The Importance of Being Trunked April 22, 2011Posted by bobv451 in business, death, e-books, science fiction, VIPub, westerns, writing.
A friend commented a long time back about a writers conference where one attendee showed up year after year with the same ms, never rewritten, never altered but dusted off from where it had been kept under the bed during the prior year. Why not write something new? Best speculation was that the person liked being around writers (obviously a minor neurosis on its way to being psychosis) and meeting the big names the conference drew. Might be worth brandishing an unpublished ms to meet James Michener at the time?
The writer as celebrity has been pointed out as fallacy in many ways. Scott Phillips has a great story about being script writer on Drive and what happened when he had his picture taken with one of the minor starlets. The blonde joke about Hollywood and writers has been around for, I suspect, a long time.
So why bother with stories “in the trunk?” The world has changed, that’s why. We get rejected all the time. I had a novel proposal rejected at one house and it is currently at another. If it is bounced there, it has likely reached the end of legacy publisher submission since…there isn’t anywhere else to go with it. The story is fun and I will VIPub it if it doesn’t find a home…after its 2nd submission. Mighty small universe, that. And a mighty wide one with VIPub.
Short stories hardly have a market now, unless you put them up on Kindle or Nook yourself. Go through the trunk, dust off the ones that haven’t found a market and consider publishing either individually or as a small collection. Why not? Because they didn’t sell doesn’t mean they aren’t good (but, conversely, it might!). Just about everything has a market out there somewhere. VIPub is letting us put together small projects with small audiences. And that’s good, from the numbers viewpoint. You don’t have to reach 50k readers, as a print magazine might have to. If you get 500 readers, you’re likely ahead of the $ game. If you get only 1, you’re *still* ahead of it sitting unsold.
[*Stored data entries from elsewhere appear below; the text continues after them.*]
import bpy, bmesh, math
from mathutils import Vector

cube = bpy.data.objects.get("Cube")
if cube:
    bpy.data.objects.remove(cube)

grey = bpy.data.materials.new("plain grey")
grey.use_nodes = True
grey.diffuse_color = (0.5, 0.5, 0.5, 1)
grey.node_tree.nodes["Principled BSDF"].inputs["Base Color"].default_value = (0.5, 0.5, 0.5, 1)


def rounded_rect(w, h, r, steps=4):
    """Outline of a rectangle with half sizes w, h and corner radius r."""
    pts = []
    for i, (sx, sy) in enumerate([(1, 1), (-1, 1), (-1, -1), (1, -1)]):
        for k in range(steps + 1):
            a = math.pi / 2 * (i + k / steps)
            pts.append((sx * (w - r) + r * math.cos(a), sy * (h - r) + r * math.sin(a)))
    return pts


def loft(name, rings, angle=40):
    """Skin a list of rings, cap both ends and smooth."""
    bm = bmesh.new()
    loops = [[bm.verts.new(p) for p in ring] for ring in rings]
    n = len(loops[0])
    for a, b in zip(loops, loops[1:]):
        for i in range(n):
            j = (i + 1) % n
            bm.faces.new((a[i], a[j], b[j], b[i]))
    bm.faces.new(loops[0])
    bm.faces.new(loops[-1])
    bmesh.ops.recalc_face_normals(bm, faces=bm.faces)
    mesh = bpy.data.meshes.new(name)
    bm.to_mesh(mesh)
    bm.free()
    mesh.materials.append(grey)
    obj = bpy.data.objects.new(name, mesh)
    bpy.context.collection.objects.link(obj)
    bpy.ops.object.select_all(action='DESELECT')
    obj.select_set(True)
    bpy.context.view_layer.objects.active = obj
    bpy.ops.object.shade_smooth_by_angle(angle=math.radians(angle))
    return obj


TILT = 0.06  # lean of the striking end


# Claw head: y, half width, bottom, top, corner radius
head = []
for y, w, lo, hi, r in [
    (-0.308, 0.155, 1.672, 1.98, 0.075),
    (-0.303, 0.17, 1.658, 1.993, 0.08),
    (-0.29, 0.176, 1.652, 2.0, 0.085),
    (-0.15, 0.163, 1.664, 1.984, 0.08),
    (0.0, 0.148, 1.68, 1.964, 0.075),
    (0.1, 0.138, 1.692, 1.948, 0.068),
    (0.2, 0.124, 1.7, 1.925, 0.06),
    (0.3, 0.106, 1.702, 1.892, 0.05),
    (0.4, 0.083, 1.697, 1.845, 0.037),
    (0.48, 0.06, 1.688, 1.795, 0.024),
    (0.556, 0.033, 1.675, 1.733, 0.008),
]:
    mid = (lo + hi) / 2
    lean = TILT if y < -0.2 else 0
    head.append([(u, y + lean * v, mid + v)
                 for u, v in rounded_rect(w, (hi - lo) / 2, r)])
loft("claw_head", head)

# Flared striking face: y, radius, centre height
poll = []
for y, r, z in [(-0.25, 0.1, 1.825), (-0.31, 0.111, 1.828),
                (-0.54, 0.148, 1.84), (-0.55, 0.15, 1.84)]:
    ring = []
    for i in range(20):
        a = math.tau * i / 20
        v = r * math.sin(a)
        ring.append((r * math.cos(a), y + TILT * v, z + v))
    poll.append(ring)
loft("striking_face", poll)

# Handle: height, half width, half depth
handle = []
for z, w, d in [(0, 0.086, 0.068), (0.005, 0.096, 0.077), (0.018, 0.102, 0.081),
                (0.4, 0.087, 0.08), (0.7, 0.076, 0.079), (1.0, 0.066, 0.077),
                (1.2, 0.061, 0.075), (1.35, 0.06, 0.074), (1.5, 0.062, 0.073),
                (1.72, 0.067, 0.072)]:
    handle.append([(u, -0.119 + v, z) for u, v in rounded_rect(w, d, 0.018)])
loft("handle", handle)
In today’s publishing world, even good stories can be rejected. Mike Stackpole has a fine novel in In Hero Years, I’m Dead that couldn’t find a legacy publishing home because it didn’t fit into any particular niche. It’s doing fine VIPub. Check it out in the usual e-venues.
So, never throw out those unsold stories. Those trunked stories might be good for something more than gaining entry to writers conferences to meet James Michener (though talking to him today might be interesting and worthy of a long novel about channeling).